Dataset records

----

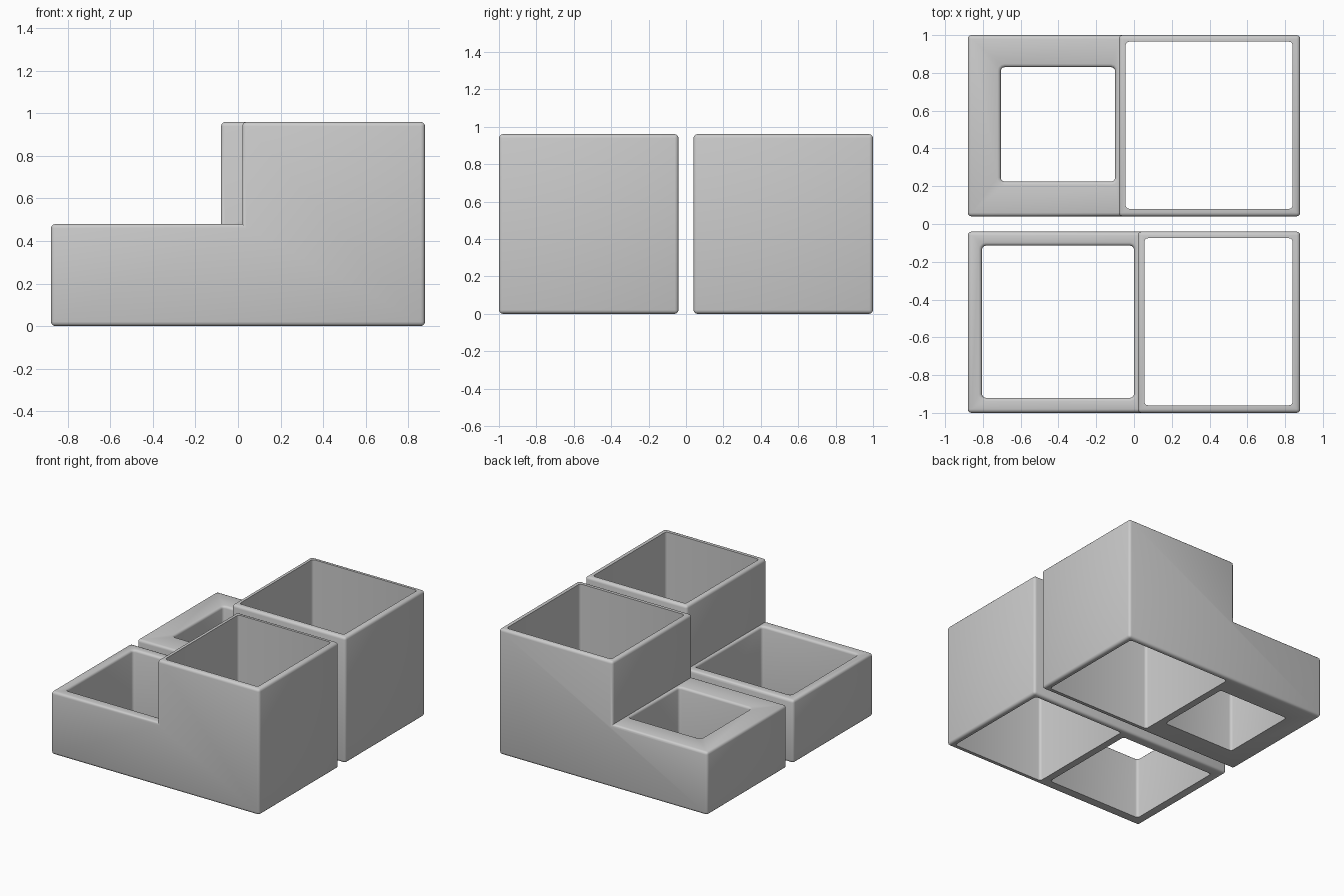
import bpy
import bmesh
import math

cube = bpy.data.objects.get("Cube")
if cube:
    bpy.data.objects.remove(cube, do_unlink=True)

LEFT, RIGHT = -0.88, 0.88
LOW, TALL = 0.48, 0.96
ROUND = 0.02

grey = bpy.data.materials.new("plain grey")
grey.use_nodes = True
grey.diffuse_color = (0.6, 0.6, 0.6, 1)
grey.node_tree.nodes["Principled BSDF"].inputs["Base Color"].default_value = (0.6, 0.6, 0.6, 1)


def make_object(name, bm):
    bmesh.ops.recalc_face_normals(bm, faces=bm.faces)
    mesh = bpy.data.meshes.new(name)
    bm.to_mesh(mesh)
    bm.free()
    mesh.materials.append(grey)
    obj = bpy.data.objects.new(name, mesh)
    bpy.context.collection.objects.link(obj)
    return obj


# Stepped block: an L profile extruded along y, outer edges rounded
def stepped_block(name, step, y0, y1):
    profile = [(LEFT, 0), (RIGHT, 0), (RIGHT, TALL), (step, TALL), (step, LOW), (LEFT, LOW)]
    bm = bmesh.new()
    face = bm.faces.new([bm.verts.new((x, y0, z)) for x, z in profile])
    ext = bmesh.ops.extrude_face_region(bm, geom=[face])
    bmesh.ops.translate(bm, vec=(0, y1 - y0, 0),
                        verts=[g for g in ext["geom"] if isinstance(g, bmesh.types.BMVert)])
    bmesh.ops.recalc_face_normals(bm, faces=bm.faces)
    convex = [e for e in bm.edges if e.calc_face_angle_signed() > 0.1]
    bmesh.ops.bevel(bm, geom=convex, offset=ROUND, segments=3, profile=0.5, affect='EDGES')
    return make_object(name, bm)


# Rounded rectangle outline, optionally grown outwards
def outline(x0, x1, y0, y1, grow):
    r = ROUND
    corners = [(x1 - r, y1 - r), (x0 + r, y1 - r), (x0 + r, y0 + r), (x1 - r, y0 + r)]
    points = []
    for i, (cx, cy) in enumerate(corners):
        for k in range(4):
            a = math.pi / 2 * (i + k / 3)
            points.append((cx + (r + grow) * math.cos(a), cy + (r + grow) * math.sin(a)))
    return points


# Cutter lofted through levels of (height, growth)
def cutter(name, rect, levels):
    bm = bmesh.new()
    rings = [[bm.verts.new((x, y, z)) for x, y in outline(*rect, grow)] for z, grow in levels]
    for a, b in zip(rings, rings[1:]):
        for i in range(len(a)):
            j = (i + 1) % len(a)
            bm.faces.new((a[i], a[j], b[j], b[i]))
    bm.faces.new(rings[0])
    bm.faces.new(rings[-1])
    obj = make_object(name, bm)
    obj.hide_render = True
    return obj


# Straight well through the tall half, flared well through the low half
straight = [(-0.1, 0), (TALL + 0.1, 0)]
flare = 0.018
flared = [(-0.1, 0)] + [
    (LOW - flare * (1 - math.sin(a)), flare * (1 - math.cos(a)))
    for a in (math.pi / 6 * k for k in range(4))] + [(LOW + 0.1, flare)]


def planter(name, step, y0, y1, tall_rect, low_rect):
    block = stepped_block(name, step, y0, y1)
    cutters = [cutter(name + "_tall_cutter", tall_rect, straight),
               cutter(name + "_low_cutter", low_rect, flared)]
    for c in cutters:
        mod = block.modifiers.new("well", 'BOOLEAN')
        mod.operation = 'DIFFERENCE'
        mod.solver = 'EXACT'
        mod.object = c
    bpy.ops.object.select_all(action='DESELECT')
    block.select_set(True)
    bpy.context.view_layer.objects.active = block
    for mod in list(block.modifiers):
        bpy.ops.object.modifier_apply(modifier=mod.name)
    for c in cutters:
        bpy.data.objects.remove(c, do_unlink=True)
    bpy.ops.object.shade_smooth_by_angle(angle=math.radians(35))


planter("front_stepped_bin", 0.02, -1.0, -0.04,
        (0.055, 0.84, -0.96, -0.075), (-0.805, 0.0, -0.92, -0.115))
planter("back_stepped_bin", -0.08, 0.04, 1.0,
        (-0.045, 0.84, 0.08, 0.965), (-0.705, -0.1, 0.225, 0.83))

----

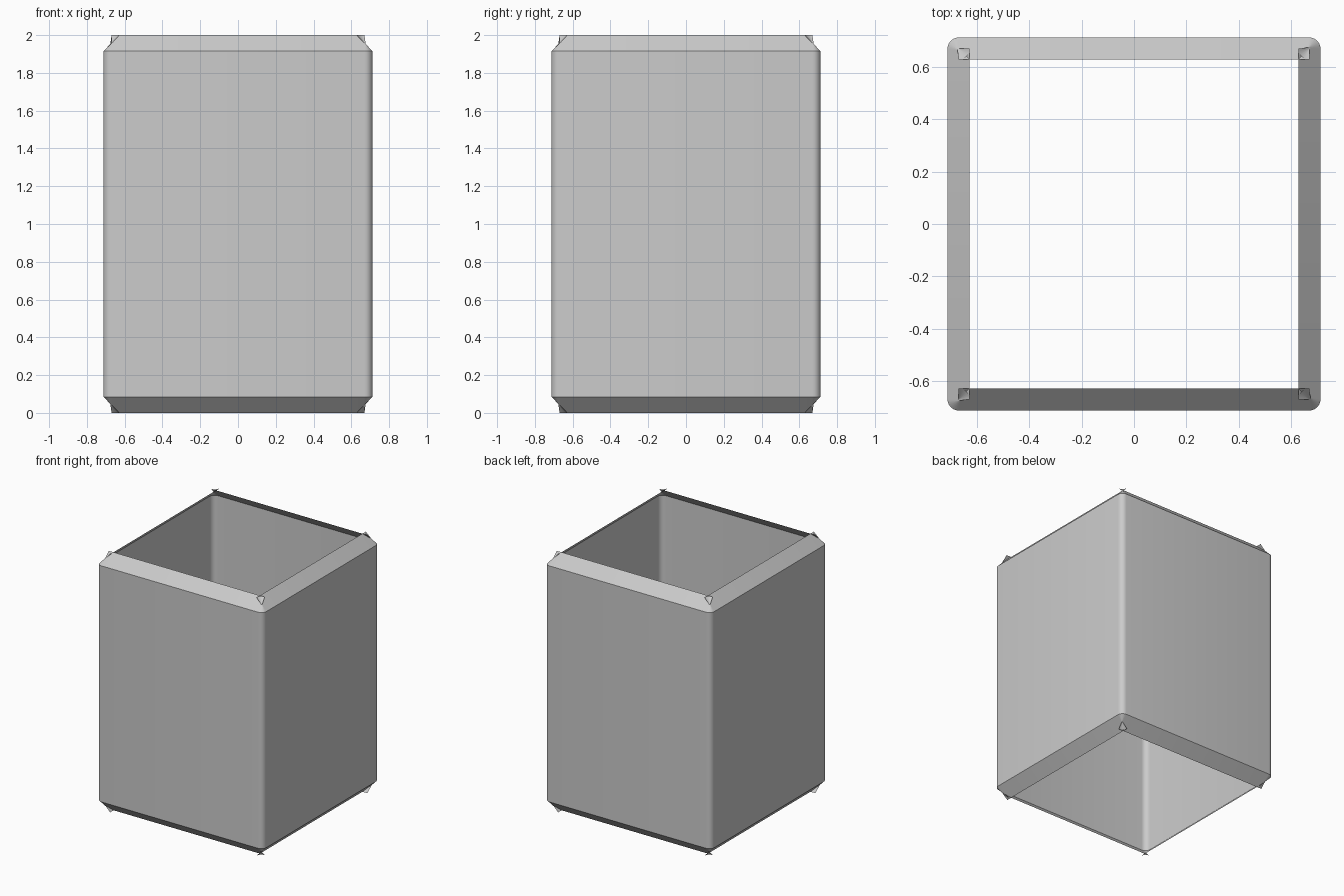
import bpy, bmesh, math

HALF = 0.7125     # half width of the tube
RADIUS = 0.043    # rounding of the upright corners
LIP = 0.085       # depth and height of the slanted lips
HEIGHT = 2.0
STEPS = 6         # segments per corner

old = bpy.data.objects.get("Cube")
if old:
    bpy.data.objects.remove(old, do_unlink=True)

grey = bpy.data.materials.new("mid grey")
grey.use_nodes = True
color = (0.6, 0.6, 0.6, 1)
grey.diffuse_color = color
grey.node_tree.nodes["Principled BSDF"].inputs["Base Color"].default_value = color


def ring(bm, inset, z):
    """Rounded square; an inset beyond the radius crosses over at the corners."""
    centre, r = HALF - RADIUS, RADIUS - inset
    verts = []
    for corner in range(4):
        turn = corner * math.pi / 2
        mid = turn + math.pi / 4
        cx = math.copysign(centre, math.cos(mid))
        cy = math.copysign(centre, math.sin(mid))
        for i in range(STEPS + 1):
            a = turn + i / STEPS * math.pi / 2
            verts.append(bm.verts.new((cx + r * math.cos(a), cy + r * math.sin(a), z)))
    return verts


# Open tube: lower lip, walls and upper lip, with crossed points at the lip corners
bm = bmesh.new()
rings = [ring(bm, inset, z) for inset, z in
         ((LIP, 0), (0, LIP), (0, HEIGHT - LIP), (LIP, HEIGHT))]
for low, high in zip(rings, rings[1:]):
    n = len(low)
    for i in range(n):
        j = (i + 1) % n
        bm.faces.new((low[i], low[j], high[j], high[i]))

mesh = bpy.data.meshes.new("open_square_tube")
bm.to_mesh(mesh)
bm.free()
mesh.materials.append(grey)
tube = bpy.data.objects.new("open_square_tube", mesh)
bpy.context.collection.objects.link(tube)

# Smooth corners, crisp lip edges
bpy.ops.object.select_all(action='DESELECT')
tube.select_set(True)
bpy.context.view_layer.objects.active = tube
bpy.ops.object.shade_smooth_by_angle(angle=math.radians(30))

----

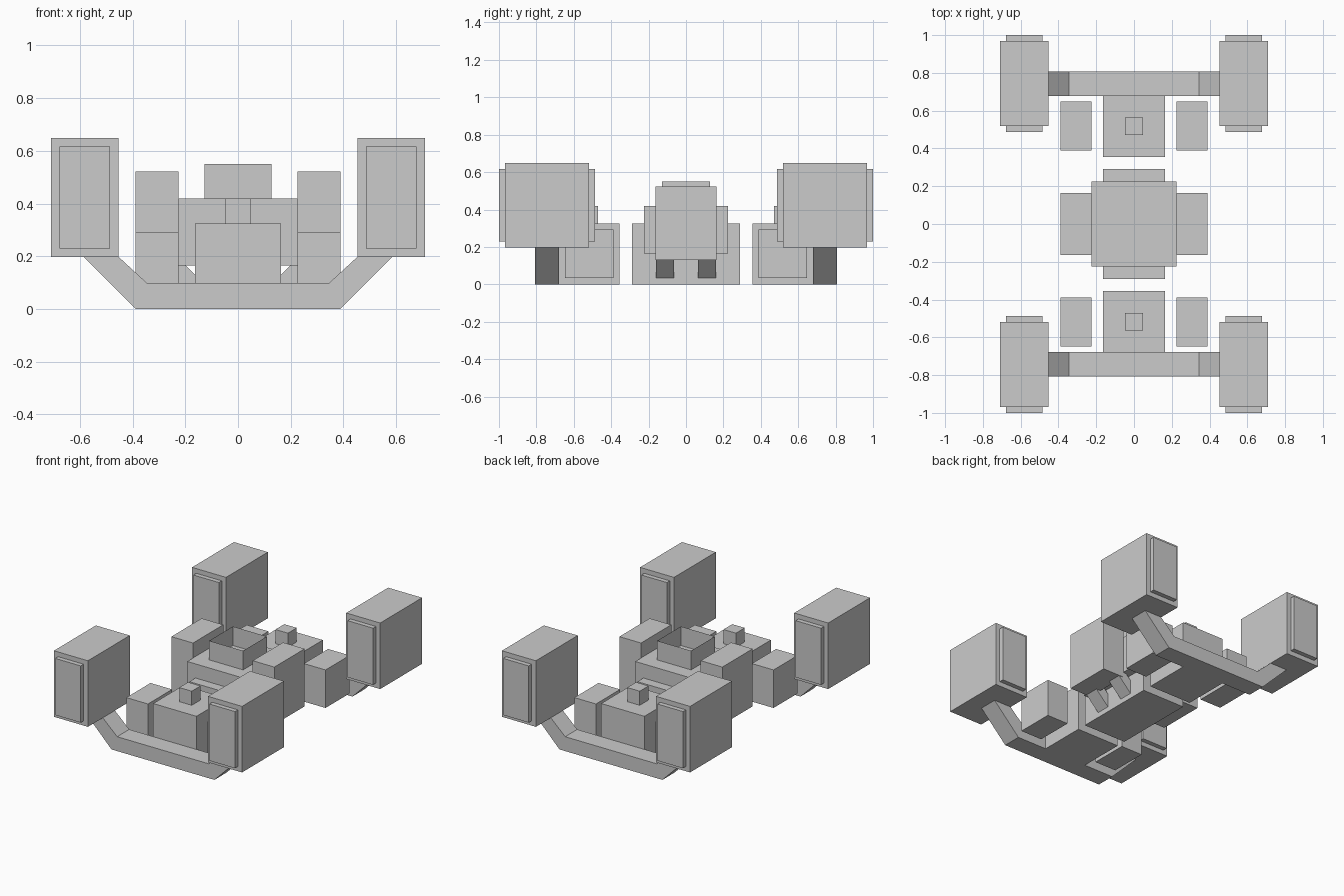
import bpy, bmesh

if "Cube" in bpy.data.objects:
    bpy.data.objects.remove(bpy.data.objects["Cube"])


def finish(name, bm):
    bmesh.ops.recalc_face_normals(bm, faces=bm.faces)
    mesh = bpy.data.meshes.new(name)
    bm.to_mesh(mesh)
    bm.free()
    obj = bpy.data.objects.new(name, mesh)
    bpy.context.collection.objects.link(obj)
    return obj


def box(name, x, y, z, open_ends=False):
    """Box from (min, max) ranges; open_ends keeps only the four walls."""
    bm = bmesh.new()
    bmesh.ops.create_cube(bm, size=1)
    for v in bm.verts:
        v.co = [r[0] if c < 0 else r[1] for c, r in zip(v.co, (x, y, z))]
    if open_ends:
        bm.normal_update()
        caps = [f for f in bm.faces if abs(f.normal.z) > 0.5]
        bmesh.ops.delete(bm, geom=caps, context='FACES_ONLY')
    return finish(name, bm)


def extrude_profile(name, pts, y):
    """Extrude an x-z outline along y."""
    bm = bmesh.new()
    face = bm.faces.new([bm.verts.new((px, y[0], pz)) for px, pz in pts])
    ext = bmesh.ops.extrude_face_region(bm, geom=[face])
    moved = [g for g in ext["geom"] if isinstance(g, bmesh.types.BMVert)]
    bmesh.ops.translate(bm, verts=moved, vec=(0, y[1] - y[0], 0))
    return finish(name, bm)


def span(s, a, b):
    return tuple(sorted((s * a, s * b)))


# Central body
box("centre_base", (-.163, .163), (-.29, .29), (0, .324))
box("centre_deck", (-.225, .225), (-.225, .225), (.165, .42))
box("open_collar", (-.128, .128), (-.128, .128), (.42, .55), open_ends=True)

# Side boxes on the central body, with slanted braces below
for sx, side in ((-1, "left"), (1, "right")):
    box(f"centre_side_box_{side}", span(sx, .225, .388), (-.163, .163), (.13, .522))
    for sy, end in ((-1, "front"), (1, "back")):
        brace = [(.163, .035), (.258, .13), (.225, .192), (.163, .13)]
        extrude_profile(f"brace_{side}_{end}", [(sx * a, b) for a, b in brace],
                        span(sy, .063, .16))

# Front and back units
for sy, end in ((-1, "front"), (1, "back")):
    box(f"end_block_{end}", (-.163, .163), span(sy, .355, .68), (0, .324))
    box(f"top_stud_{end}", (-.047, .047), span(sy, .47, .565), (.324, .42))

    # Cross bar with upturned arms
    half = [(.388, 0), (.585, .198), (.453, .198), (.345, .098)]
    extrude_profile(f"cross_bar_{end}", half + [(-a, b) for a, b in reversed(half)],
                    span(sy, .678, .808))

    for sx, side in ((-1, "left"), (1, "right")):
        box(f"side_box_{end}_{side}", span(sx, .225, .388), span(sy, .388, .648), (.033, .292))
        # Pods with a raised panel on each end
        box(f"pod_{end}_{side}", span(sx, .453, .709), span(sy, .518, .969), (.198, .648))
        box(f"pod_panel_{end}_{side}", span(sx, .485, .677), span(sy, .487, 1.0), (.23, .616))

----

WHAT IS BEING ASKED:
In your answer, include only the lines above starting at the line that holds "face = bm.faces.new([bm.verts.new((px, y[0], pz))" and ending at the line that holds "(-.29, .29), (0, .324))", copied exactly.

RESULT FOR THIS EXERCISE:
    face = bm.faces.new([bm.verts.new((px, y[0], pz)) for px, pz in pts])
    ext = bmesh.ops.extrude_face_region(bm, geom=[face])
    moved = [g for g in ext["geom"] if isinstance(g, bmesh.types.BMVert)]
    bmesh.ops.translate(bm, verts=moved, vec=(0, y[1] - y[0], 0))
    return finish(name, bm)


def span(s, a, b):
    return tuple(sorted((s * a, s * b)))


# Central body
box("centre_base", (-.163, .163), (-.29, .29), (0, .324))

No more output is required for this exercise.